The “Data analysis in SAS” short course provides an introduction to basic data management and statistical analysis procedures using SAS. The course will be conducted in a computer lab and contains a practical session to allow attendees to write and execute SAS codes and also analyze real-world data along with the instructor. The main goal is to enable attendees to use SAS and choose appropriate statistical methods to analyze their data. The intended audience for this course includes researchers who want to learn basis of SAS and use SAS for statistical analysis in their research. Previous exposure to SAS environment is preferable but not necessary.

This course covers:

1. Brief Introduction to SAS
2. Data Manipulation in SAS
3. Basic Summary Statistics
4. Linear regression and ANOVA
5. Logistic regression

Data sets:

Three real-world data sets will be used to demonstrate SAS’s data analysis capabilities:

The first dataset contains 8 variables that show the relationship between public school expenditure and SAT performance.
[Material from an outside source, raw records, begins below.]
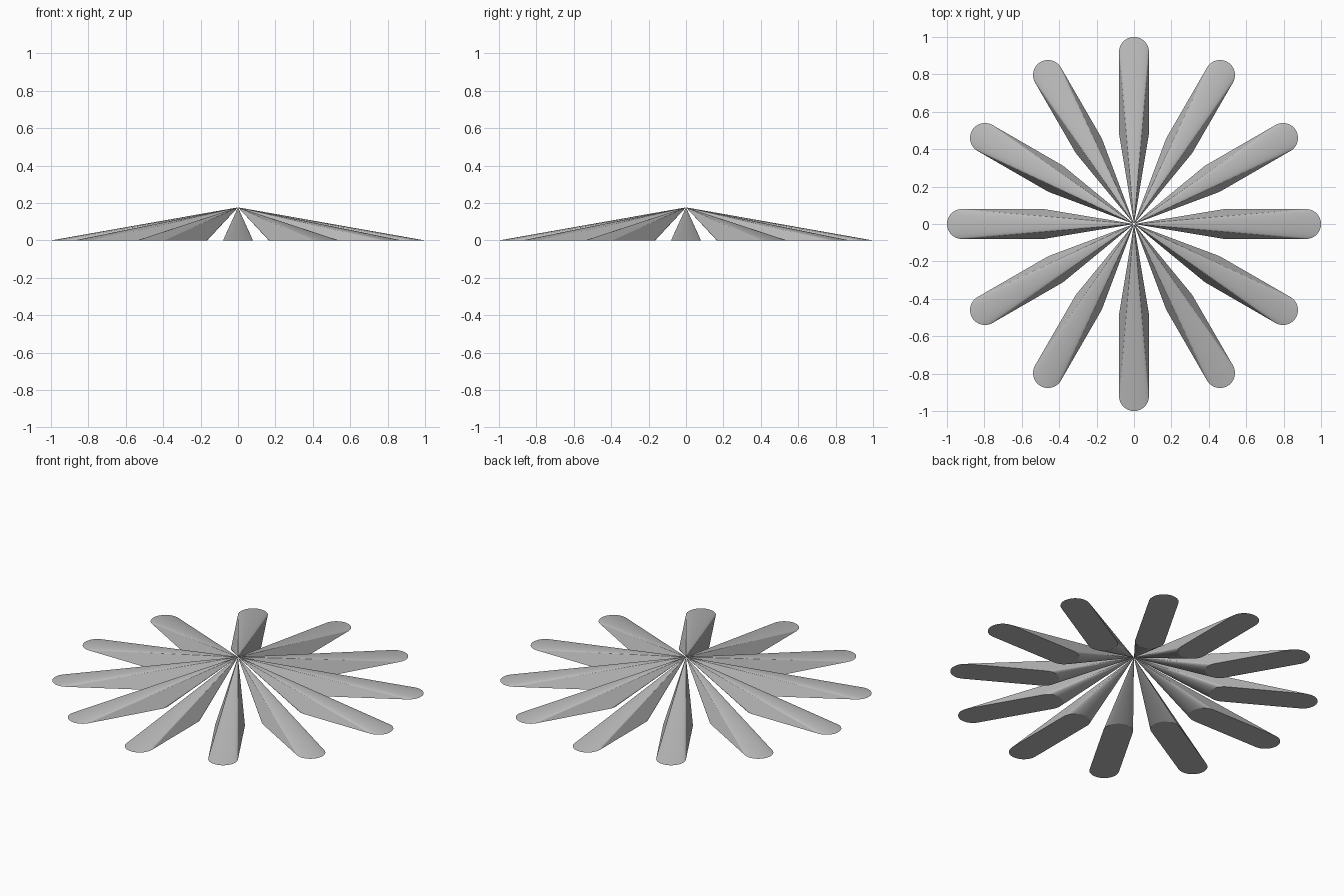
import bpy
import bmesh
from math import pi, sin, cos, radians

# Remove the default object
cube = bpy.data.objects.get("Cube")
if cube:
    bpy.data.objects.remove(cube, do_unlink=True)

PETALS = 12
HEIGHT = 0.177      # apex above the ground
RADIUS = 0.08       # half width of each petal's slot-shaped foot
INNER, OUTER = 0.49, 0.92   # centres of the two rounded ends
STEPS = 32          # segments per rounded end

# Single grey finish
grey = bpy.data.materials.new("plain_grey")
grey.use_nodes = True
colour = (0.5, 0.5, 0.5, 1.0)
grey.diffuse_color = colour
grey.node_tree.nodes["Principled BSDF"].inputs["Base Color"].default_value = colour


def rounded_end(centre, start):
    """Half circle of foot points, from the given start angle."""
    return [(centre + RADIUS * cos(start + pi * i / STEPS),
             RADIUS * sin(start + pi * i / STEPS), 0)
            for i in range(STEPS + 1)]


# Petal: a slot-shaped foot drawn up to a point over the centre
bm = bmesh.new()
outline = rounded_end(OUTER, -pi / 2) + rounded_end(INNER, pi / 2)
foot = [bm.verts.new(p) for p in outline]
apex = bm.verts.new((0, 0, HEIGHT))
bm.faces.new(list(reversed(foot)))
for a, b in zip(foot, foot[1:] + foot[:1]):
    bm.faces.new((a, b, apex))
bmesh.ops.recalc_face_normals(bm, faces=bm.faces)
mesh = bpy.data.meshes.new("petal")
bm.to_mesh(mesh)
bm.free()
mesh.materials.append(grey)

# Ring of petals around the vertical axis
for i in range(PETALS):
    petal = bpy.data.objects.new(f"petal_{i + 1}", mesh)
    petal.rotation_euler.z = radians(360 / PETALS * i)
    bpy.context.collection.objects.link(petal)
It was extracted from 1997 Digest of Education Statistics, an annual publication of the U.S. Department of Education (www.stat.ucla.edu/labs/datasets/sat.dat).

The second dataset contains consumption of petrol in 48 states in 2011. The relevant variables collected for predicting petrol consumption are the petrol tax, the average income per capita, the number of miles of paved highway, and the proportion of the population with driver's licenses in a certain state. The dataset was obtained at http://people.sc.fsu.edu/~jburkardt/datasets/regression/regression.html. It includes 48 rows, each representing a state, and 7 columns.

We will explore data manipulation methods and get basic descriptive statistics using these two datasets. Then use the second dataset as an example to fit regression models.

The third dataset contains presence/absence of growth of CRA7152 in apple juice as a function of pH (3.5-5.5), Brix (i.e.  Sugar content of an aqueous solution, 11-19), temperature (25-50 °C), and Nisin concentration (0-70), as an example of logistic regression. It was obtained from: W.E.L. Pena, P.R. De Massaguer, A.D.G. Zuniga, and S.H. Saraiva (2011). "Modeling the Growth Limit of Alicyclobacillus Acidoterrestris CRA7152 in Apple Juice: Effect of pH, Brix, Temperature, and Nisin Concentration," Journal of Food Processing and Preservation, Vol. 35, pp. 509-517. (www.stat.ufl.edu/~winner/datasets.html)

Here is an example of correlation plots produced by SAS using petrol consumption data: